Researchers from the University of Birmingham, in England, found a link between a past, or active, Covid diagnosis and venous thromboembolism (VTE), a dangerous form of blood clots, after having a procedure.
People who had contracted COVID-19 in the previous six weeks before an operation were nearly twice as likely to develop VTE.
The condition is a known complication of surgery, though researchers can not determine why the virus causes it.
Researchers found that COVID-19 patients and survivors were more at risk of developing VTE, a blood clotting condition, after surgery. (File photo)

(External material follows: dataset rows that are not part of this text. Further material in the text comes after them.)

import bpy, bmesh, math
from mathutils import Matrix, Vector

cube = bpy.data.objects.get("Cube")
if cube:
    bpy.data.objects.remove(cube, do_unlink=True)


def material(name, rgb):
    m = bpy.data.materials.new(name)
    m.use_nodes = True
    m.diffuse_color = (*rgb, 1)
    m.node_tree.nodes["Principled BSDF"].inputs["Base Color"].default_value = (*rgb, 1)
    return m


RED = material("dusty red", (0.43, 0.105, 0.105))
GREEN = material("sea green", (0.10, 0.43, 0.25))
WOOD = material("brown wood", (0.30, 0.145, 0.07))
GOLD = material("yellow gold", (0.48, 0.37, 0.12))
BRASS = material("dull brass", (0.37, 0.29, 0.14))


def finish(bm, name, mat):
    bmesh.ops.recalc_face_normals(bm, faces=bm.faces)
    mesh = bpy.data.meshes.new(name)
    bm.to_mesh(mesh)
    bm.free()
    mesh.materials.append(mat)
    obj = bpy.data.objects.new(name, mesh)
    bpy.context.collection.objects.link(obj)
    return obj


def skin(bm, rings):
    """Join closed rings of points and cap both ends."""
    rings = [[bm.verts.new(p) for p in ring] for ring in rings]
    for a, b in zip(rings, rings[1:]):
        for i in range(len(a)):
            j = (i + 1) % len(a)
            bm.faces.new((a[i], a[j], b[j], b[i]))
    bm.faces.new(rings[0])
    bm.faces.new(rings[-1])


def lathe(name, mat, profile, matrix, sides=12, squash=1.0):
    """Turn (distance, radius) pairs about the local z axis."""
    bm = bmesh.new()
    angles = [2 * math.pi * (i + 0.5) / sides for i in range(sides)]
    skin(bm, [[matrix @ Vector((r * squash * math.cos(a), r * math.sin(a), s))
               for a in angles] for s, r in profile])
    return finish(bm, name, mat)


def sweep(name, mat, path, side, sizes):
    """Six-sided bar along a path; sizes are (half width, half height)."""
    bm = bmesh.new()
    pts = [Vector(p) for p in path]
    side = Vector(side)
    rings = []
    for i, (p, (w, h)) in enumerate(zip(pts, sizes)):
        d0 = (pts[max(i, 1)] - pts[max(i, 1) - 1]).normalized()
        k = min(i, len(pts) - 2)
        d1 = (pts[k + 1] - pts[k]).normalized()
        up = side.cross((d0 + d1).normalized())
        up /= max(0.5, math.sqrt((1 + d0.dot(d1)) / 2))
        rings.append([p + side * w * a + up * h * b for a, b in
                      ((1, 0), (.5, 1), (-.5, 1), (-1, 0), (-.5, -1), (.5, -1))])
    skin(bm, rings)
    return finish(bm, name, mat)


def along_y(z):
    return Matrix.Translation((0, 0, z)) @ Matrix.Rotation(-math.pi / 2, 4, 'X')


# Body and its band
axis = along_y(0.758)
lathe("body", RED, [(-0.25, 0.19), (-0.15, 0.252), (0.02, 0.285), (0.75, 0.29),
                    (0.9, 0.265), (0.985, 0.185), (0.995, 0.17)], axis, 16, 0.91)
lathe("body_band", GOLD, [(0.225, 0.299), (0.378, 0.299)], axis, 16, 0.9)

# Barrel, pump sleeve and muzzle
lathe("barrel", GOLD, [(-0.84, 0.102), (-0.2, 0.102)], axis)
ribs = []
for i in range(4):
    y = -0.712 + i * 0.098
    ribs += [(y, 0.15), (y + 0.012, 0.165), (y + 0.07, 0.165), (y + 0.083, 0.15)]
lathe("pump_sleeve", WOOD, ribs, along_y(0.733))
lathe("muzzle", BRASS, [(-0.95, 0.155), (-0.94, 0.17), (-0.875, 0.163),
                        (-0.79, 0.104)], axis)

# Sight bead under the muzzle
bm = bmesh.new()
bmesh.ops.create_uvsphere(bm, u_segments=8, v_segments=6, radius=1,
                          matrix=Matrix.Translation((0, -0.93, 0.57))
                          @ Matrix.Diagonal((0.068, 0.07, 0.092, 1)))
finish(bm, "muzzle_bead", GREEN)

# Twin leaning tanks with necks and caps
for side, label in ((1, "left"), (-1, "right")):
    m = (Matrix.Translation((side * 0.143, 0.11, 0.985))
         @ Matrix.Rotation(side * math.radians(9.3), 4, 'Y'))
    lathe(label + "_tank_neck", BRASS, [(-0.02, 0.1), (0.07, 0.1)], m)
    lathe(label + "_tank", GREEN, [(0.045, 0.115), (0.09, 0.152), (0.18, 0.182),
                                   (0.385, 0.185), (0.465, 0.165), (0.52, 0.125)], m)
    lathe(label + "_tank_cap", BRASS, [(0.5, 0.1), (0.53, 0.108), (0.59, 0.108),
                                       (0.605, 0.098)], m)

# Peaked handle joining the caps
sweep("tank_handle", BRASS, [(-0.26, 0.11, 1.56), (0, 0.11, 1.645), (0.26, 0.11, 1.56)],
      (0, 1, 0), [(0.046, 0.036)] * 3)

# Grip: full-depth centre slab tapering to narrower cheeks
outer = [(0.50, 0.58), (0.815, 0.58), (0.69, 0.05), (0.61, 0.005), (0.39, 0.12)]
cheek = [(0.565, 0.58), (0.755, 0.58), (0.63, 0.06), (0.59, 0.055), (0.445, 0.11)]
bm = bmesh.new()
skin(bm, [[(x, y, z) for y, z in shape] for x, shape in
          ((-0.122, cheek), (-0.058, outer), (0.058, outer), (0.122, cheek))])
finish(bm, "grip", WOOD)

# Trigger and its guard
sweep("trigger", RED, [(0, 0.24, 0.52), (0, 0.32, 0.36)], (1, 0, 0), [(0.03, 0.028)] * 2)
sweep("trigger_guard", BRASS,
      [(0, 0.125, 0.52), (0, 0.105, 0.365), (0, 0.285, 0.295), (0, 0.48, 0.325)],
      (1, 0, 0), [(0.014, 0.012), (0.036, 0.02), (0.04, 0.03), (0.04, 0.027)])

For the study, published in Anaesthesia, the team gathered data from 128,013 patients who underwent different types of surgery in 1,630 hospitals across 115 countries.
They categorized patients into four categories: control group that never had COVID-19, a group that had an active Covid case, a group of ‘recent’ cases who had contracted the virus in the past six weeks, and a ‘previous’ case group of people who had the virus seven or more weeks ago.
Their goal was to find how many patients developed VTE within the 30 days following their operations.
In the control group, 666 out of 123,591 – 0.5 percent – developed VTE.
Of those who received surgery with an active case of COVID-19, 50 out of 2,317 were found to have the blood clots, or 2.2 percent.
Among the 953 patients with recent – but recovered – cases of COVID-19, a total of 15 developed VTE, or 1.6 percent.
Finally, around one percent of patients with a previous Covid case – or 11 out of 1,148 – developed VTE.
Researchers adjusted the data for other factors that could lead to the development of the blood clots such as age and previous blood clotting.
After adjustment, they found that those with a recent case of COVID-19 were most at risk of VTE, seeing a 90 percent increased chance.
People with active Covid cases were 50 percent more likely to develop VTE and patients with previous cases were 70 percent more likely.
Across the board, there is a link between contracting the virus at some point and later developing the complication after surgery.
‘People undergoing surgery are already at higher risk of VTE than the general public, but we discovered that a current or recent [COVID-19] infection was associated with greater risk of postoperative VTE,’ said Dr Elizabeth Li, co-author of the study and general surgery registrar at University Hospital Birmingham.
‘Surgical patients have risk factors for VTE, including immobility, surgical wounds and systematic inflammation – and the addition of [COVID-19] infection may further increase this risk.’
COVID-19 patients are also at a 450 percent increased risk of death if they have VTE.
Of 76 patients in the study with Covid and VTE, 31 ended up dying – 40.8 percent – compared to only 319 of 4,342 patients who did not develop VTE – or 7.4 percent.
One form of VTE is pulmonary embolism, when a blood clot becomes lodged in someone’s lungs. Pictured: An MRI scan of a lung with pulmonary embolism
VTE forms when blood clots form deep in a person’s veins, often in the legs or thighs, called deep vein thromboses.
There is another form of the condition called pulmonary embolism, where one of the clots becomes lodged in a person’s lungs.
It usually forms after a person recovering from surgery spends a long time laying in bed stagnant.
The lack of movement allows the clots to form, while a person who is active often has their blood circulating at a higher rate.
Experts recommend a person recovering from surgery often go on regular walks whenever possible to prevent the clots from forming.
The condition affects 900,000 Americans every year, and people who have previously suffered with blood clotting are more likely to suffer from VTE.
Around 100,000 people in the U.S. die of all blood clot related conditions combined.
The Birmingham research team advises doctors to keep a closer eye on their patients to detect when VTE is forming.
‘Increased awareness and surveillance should be considered,’ they wrote.
‘At a minimum, we suggest close adherence to routine standard VTE prophylaxis for surgical patients, including the use of anti-clotting medication when bleeding risk is minimal, and increased vigilance and diagnostic testing in patients presenting with signs of VTE, such as swelling in one calf, right sided chest pain and shortness of breath.’
‘…Routine postoperative care of surgical patients should include interventions to reduce VTE risk in general, and further research is needed to define the best protocols for VTE prevention and treatment in this setting.’